BEGIN Available data
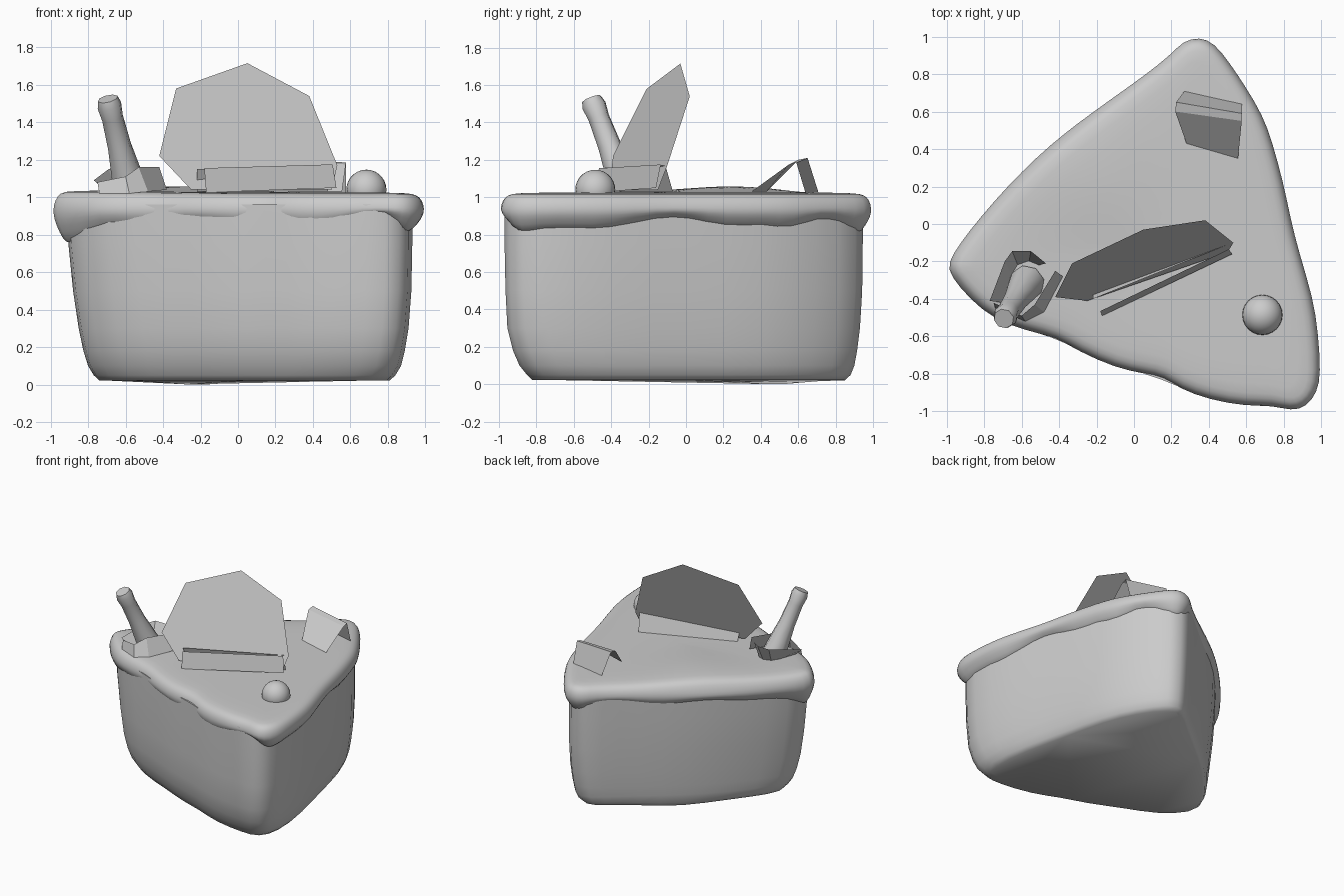
import bpy, bmesh, math
from mathutils import Vector

if "Cube" in bpy.data.objects:
    bpy.data.objects.remove(bpy.data.objects["Cube"], do_unlink=True)

grey = bpy.data.materials.new("plain_grey")
grey.use_nodes = True
COLOUR = (0.6, 0.6, 0.6, 1)
grey.diffuse_color = COLOUR
grey.node_tree.nodes["Principled BSDF"].inputs["Base Color"].default_value = COLOUR


def make(name, verts, faces, smooth=None, fix_normals=False):
    me = bpy.data.meshes.new(name)
    me.from_pydata([tuple(v) for v in verts], [], faces)
    if fix_normals:
        bm = bmesh.new()
        bm.from_mesh(me)
        bmesh.ops.recalc_face_normals(bm, faces=bm.faces)
        bm.to_mesh(me)
        bm.free()
    me.materials.append(grey)
    ob = bpy.data.objects.new(name, me)
    bpy.context.collection.objects.link(ob)
    if smooth:
        bpy.ops.object.select_all(action='DESELECT')
        ob.select_set(True)
        bpy.context.view_layer.objects.active = ob
        bpy.ops.object.shade_smooth_by_angle(angle=math.radians(smooth))
    return ob


def loft(name, rings, smooth, caps=(True, True)):
    """Skin a stack of equal rings, bottom to top."""
    n = len(rings[0])
    verts = [v for r in rings for v in r]
    faces = [(k * n + i, k * n + (i + 1) % n, (k + 1) * n + (i + 1) % n, (k + 1) * n + i)
             for k in range(len(rings) - 1) for i in range(n)]
    if caps[0]:
        faces.append(tuple(reversed(range(n))))
    if caps[1]:
        faces.append(tuple(range((len(rings) - 1) * n, len(rings) * n)))
    return make(name, verts, faces, smooth, True)


def strip(name, top, bottom):
    """Thin sheet between two edges."""
    n = len(top)
    return make(name, top + bottom, [(i, n + i, n + i + 1, i + 1) for i in range(n - 1)])


# Icing rim: x, y and height of the dripping lower edge, anticlockwise from the back tip
rim = [(.35, 1, .80), (.26, .98, .80), (.19, .90, .84), (.06, .80, .87), (-.05, .72, .83),
       (-.22, .60, .80), (-.38, .48, .85), (-.52, .36, .87), (-.68, .20, .82), (-.82, .04, .83),
       (-.93, -.10, .79), (-1, -.21, .75), (-.98, -.28, .74), (-.88, -.40, .76), (-.75, -.51, .83),
       (-.58, -.57, .81), (-.41, -.61, .80), (-.30, -.68, .85), (-.1, -.77, .82), (.05, -.80, .80),
       (.16, -.82, .83), (.24, -.88, .81), (.4, -.94, .78), (.6, -.975, .84), (.74, -.97, .91),
       (.84, -1, .87), (.92, -.98, .82), (.98, -.90, .80), (1, -.8, .82), (.985, -.58, .82),
       (.96, -.4, .81), (.88, -.14, .88), (.84, .02, .88), (.8, .22, .81), (.74, .44, .84),
       (.69, .58, .80), (.60, .73, .88), (.52, .85, .85), (.43, .97, .79)]
N = len(rim)
flat = [Vector((x, y)) for x, y, z in rim]
centre = Vector((.15, -.08))


def normal(i):
    t = flat[(i + 2) % N] - flat[(i - 2) % N]
    return Vector((t.y, -t.x)).normalized()


def bump(x, y):
    return .035 * math.exp(-((x + .3) ** 2 + (y - .25) ** 2) / .12)


# Icing: inset, height; the lower rows follow the drips
rows = [(.12, 0), (.075, 0), (.035, .35), (.005, .7), (0, .94), (.012, .985), (.04, 1.012), (.09, 1.024)]
rings = []
for k, (inset, z) in enumerate(rows):
    ring = []
    for i in range(N):
        p = flat[i] - normal(i) * inset
        low = rim[i][2]
        h = low + (.03 if k == 0 else 0) + (.94 - low) * z if k < 4 else z
        if k > 5:
            h += .012 * max(0, -p.x) + bump(p.x, p.y)
        ring.append((p.x, p.y, h))
    rings.append(ring)
for s in (.7, .4, .12):
    ring = []
    for i in range(N):
        p = centre + (flat[i] - normal(i) * .09 - centre) * s
        ring.append((p.x, p.y, 1.025 + .012 * max(0, -p.x) + bump(p.x, p.y)))
    rings.append(ring)
icing = loft("icing", rings, 70, (False, True))
icing.modifiers.new("soften", 'SUBSURF').levels = 1

# Cake body: smoothed rim outline fitted to the extents of each level
soft = flat
for _ in range(2):
    soft = [(soft[i - 1] + soft[i] * 2 + soft[(i + 1) % N]) / 4 for i in range(N)]
xs, ys = [p.x for p in soft], [p.y for p in soft]
levels = [(.022, -.74, .81, -.82, .85), (.05, -.77, .84, -.85, .88), (.10, -.80, .87, -.89, .90),
          (.18, -.825, .89, -.925, .915), (.3, -.85, .91, -.955, .93), (.5, -.88, .925, -.965, .942),
          (.75, -.905, .93, -.97, .945), (.96, -.915, .93, -.97, .945)]
rings = []
for z, x0, x1, y0, y1 in levels:
    ring = []
    for p in soft:
        x = x0 + (p.x - min(xs)) / (max(xs) - min(xs)) * (x1 - x0)
        y = y0 + (p.y - min(ys)) / (max(ys) - min(ys)) * (y1 - y0)
        sag = .022 * math.exp(-((x + .2) ** 2 + (y - .45) ** 2) / .1) if z < .06 else 0
        ring.append((x, y, z - sag))
    rings.append(ring)
loft("cake_body", rings, 60)

# Candle: leaning octagonal post with a slightly flared tip
foot, tip = Vector((-.57, -.31, 1.02)), Vector((-.695, -.505, 1.525))
turn = (tip - foot).to_track_quat('Z', 'Y')
rings = []
for t, r in [(0, .095), (.25, .08), (.5, .064), (.8, .058), (.93, .066), (1, .055)]:
    rings.append([foot.lerp(tip, t) + turn @ Vector((r * math.cos(a), r * math.sin(a), 0))
                  for a in [math.tau * i / 8 for i in range(8)]])
loft("candle", rings, 50)

# Collar around the candle foot: a front and a back sheet
strip("collar_front",
      [(-.42, -.25, 1.16), (-.53, -.43, 1.16), (-.60, -.49, 1.11), (-.75, -.42, 1.08)],
      [(-.38, -.28, 1.04), (-.48, -.47, 1.03), (-.58, -.52, 1.02), (-.74, -.45, 1.02)])
strip("collar_back",
      [(-.77, -.41, 1.09), (-.69, -.20, 1.15), (-.65, -.145, 1.16), (-.55, -.145, 1.16), (-.47, -.21, 1.15)],
      [(-.70, -.42, 1.03), (-.65, -.27, 1.03), (-.62, -.22, 1.03), (-.56, -.20, 1.03), (-.51, -.22, 1.03)])

# Upright seven-sided plaque, held between two low strips
plaque = [(.05, -.03, 1.715), (-.33, -.21, 1.58), (-.42, -.39, 1.22), (-.25, -.41, 1.04),
          (.50, -.15, 1.04), (.53, -.10, 1.17), (.38, .02, 1.54)]
make("plaque", plaque, [tuple(range(7))])
strip("plaque_support_front", [(-.18, -.465, 1.155), (.505, -.135, 1.175)],
      [(-.17, -.49, 1.025), (.525, -.16, 1.05)])
strip("plaque_support_back", [(.50, -.11, 1.17), (-.22, -.40, 1.15)],
      [(.48, -.07, 1.03), (-.22, -.355, 1.03)])

# Folded card standing like a tent
front = [(.28, .43, 1.03), (.555, .35, 1.03)]
fold = [(.22, .60, 1.20), (.575, .55, 1.175)]
crest = [(.225, .65, 1.21), (.577, .59, 1.185)]
back = [(.27, .71, 1.02), (.575, .64, 1.02)]
make("folded_card", front + fold + crest + back, [(0, 1, 3, 2), (2, 3, 5, 4), (4, 5, 7, 6)])

# Round berry
bpy.ops.mesh.primitive_uv_sphere_add(segments=24, ring_count=14, radius=.107, location=(.685, -.485, 1.04))
berry = bpy.context.object
berry.name = "berry"
berry.data.materials.append(grey)
bpy.ops.object.shade_smooth_by_angle(angle=math.radians(60))
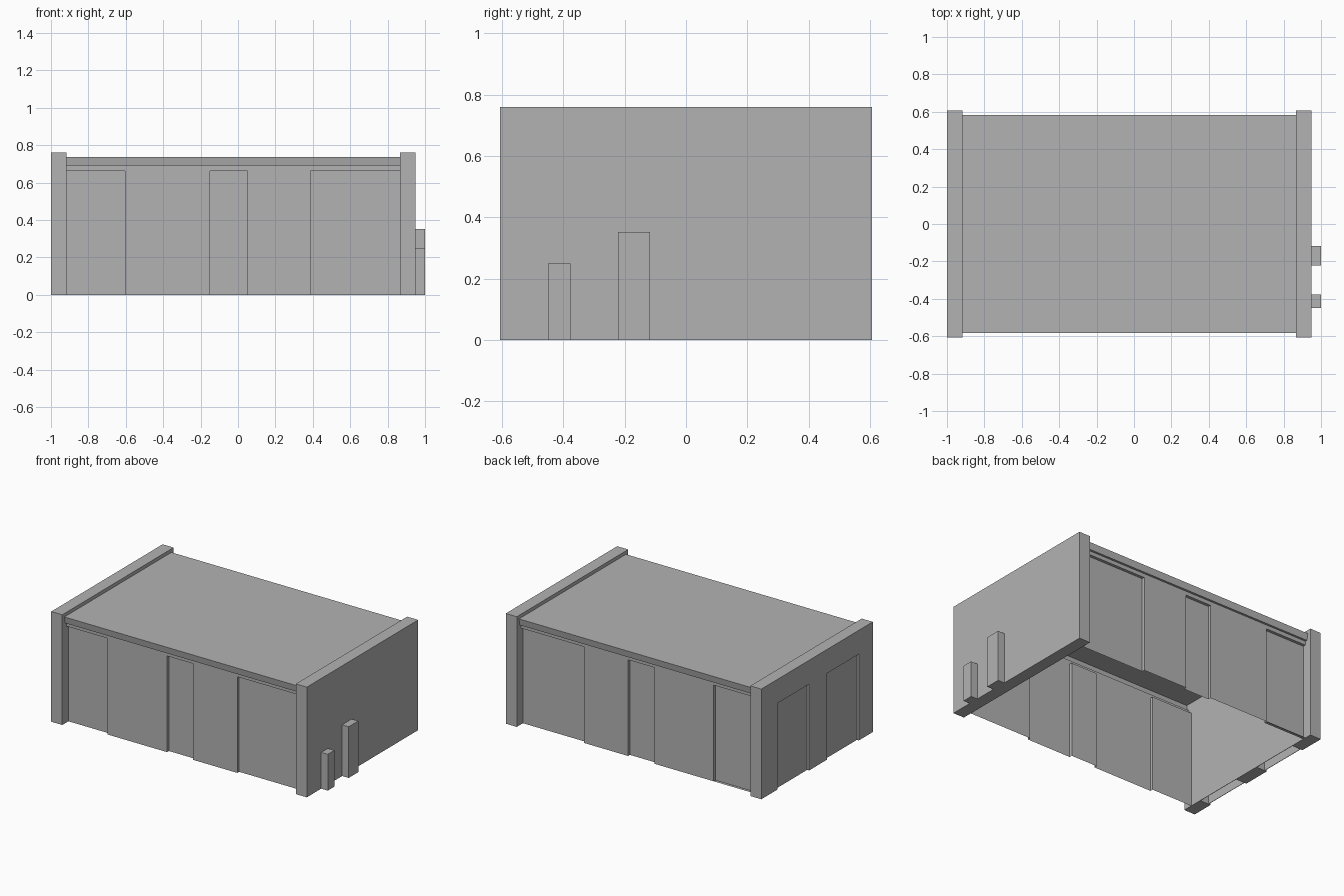
import bpy, bmesh

cube = bpy.data.objects.get("Cube")
if cube:
    bpy.data.objects.remove(cube, do_unlink=True)

grey = bpy.data.materials.new("plain grey")
grey.use_nodes = True
grey.diffuse_color = (0.45, 0.45, 0.45, 1)
grey.node_tree.nodes["Principled BSDF"].inputs["Base Color"].default_value = (0.45, 0.45, 0.45, 1)


def finish(name, bm, material=grey):
    mesh = bpy.data.meshes.new(name)
    bm.to_mesh(mesh)
    bm.free()
    mesh.materials.append(material)
    obj = bpy.data.objects.new(name, mesh)
    bpy.context.scene.collection.objects.link(obj)
    return obj


def box(name, x0, x1, y0, y1, z0, z1):
    bm = bmesh.new()
    bmesh.ops.create_cube(bm, size=1)
    for v in bm.verts:
        v.co.x = x1 if v.co.x > 0 else x0
        v.co.y = y1 if v.co.y > 0 else y0
        v.co.z = z1 if v.co.z > 0 else z0
    return finish(name, bm)


def cut(target, cutter):
    cutter.hide_render = True
    cutter.hide_viewport = True
    cutter.display_type = 'WIRE'
    mod = target.modifiers.new(cutter.name, 'BOOLEAN')
    mod.operation = 'DIFFERENCE'
    mod.solver = 'EXACT'
    mod.object = cutter


def strip(bm, a, b):
    """Quad strip between two matching point rows."""
    for i in range(len(a) - 1):
        bm.faces.new([bm.verts.new(p) for p in (a[i], b[i], b[i + 1], a[i + 1])])


LEFT, RIGHT = 0.866, -0.916
HALF, TOP = 0.607, 0.76
WALL, PANEL, PANEL_TOP = 0.56, 0.54, 0.663
EAVE, ROOF = 0.69, 0.736

# End walls
box("left_end_wall", LEFT, 0.95, -HALF, HALF, 0, TOP)
right_end = box("right_end_wall", -1, RIGHT, -HALF, HALF, 0, TOP)

# Shallow doors in the right end wall, hollow underneath
for name, y0, y1 in (("rear_door", 0.086, 0.432), ("front_door", -0.455, -0.109)):
    cut(right_end, box(name + "_recess_cutter", -1.1, -0.985, y0, y1, -0.1, 0.595))
    cut(right_end, box(name + "_hollow_cutter", -0.982, RIGHT - 0.003,
                       y0 + 0.001, y1 - 0.001, -0.1, 0.59))

# Long side walls as open sheets with recessed panels
edges = [RIGHT, -0.603, -0.15, 0.05, 0.387, LEFT]
for side, name in ((-1, "front_wall"), (1, "back_wall")):
    bm = bmesh.new()
    for i in range(5):
        x0, x1 = edges[i], edges[i + 1]
        depth = PANEL if i % 2 == 0 else WALL
        profile = [(depth, 0), (depth, PANEL_TOP)]
        if depth == PANEL:
            profile.append((WALL, PANEL_TOP))
        profile.append((WALL, EAVE))
        strip(bm, [(x0, side * y, z) for y, z in profile],
              [(x1, side * y, z) for y, z in profile])
    # Panel side reveals
    for x in edges[1:-1]:
        strip(bm, [(x, side * PANEL, 0), (x, side * PANEL, PANEL_TOP)],
              [(x, side * WALL, 0), (x, side * WALL, PANEL_TOP)])
    # Sill closing the last rear panel
    if side == 1:
        strip(bm, [(edges[0], PANEL, 0), (edges[0], WALL, 0)],
              [(edges[1], PANEL, 0), (edges[1], WALL, 0)])
    bmesh.ops.remove_doubles(bm, verts=bm.verts, dist=0.0001)
    bmesh.ops.recalc_face_normals(bm, faces=bm.faces)
    if sum(f.normal.y * f.calc_area() for f in bm.faces) * side < 0:
        bmesh.ops.reverse_faces(bm, faces=bm.faces)
    finish(name, bm)

# Roof sheet with eaves on both sides
bm = bmesh.new()
half = [(WALL, EAVE), (0.575, EAVE), (0.583, ROOF)]
profile = [(-y, z) for y, z in half] + half[::-1]
strip(bm, [(RIGHT, y, z) for y, z in profile], [(LEFT, y, z) for y, z in profile])
bmesh.ops.remove_doubles(bm, verts=bm.verts, dist=0.0001)
bmesh.ops.recalc_face_normals(bm, faces=bm.faces)
if sum(f.normal.z * f.calc_area() for f in bm.faces) < 0:
    bmesh.ops.reverse_faces(bm, faces=bm.faces)
finish("roof", bm)

# Utility boxes against the left end wall
box("small_utility_box", 0.95, 1, -0.45, -0.377, 0, 0.25)
box("tall_utility_box", 0.95, 1, -0.222, -0.117, 0, 0.353)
END Available data
_Exercise brief_. Every line where "context" appears must be returned from the listing above.

_Exercise output_.
    bpy.context.collection.objects.link(ob)
        bpy.context.view_layer.objects.active = ob
berry = bpy.context.object
    bpy.context.scene.collection.objects.link(obj)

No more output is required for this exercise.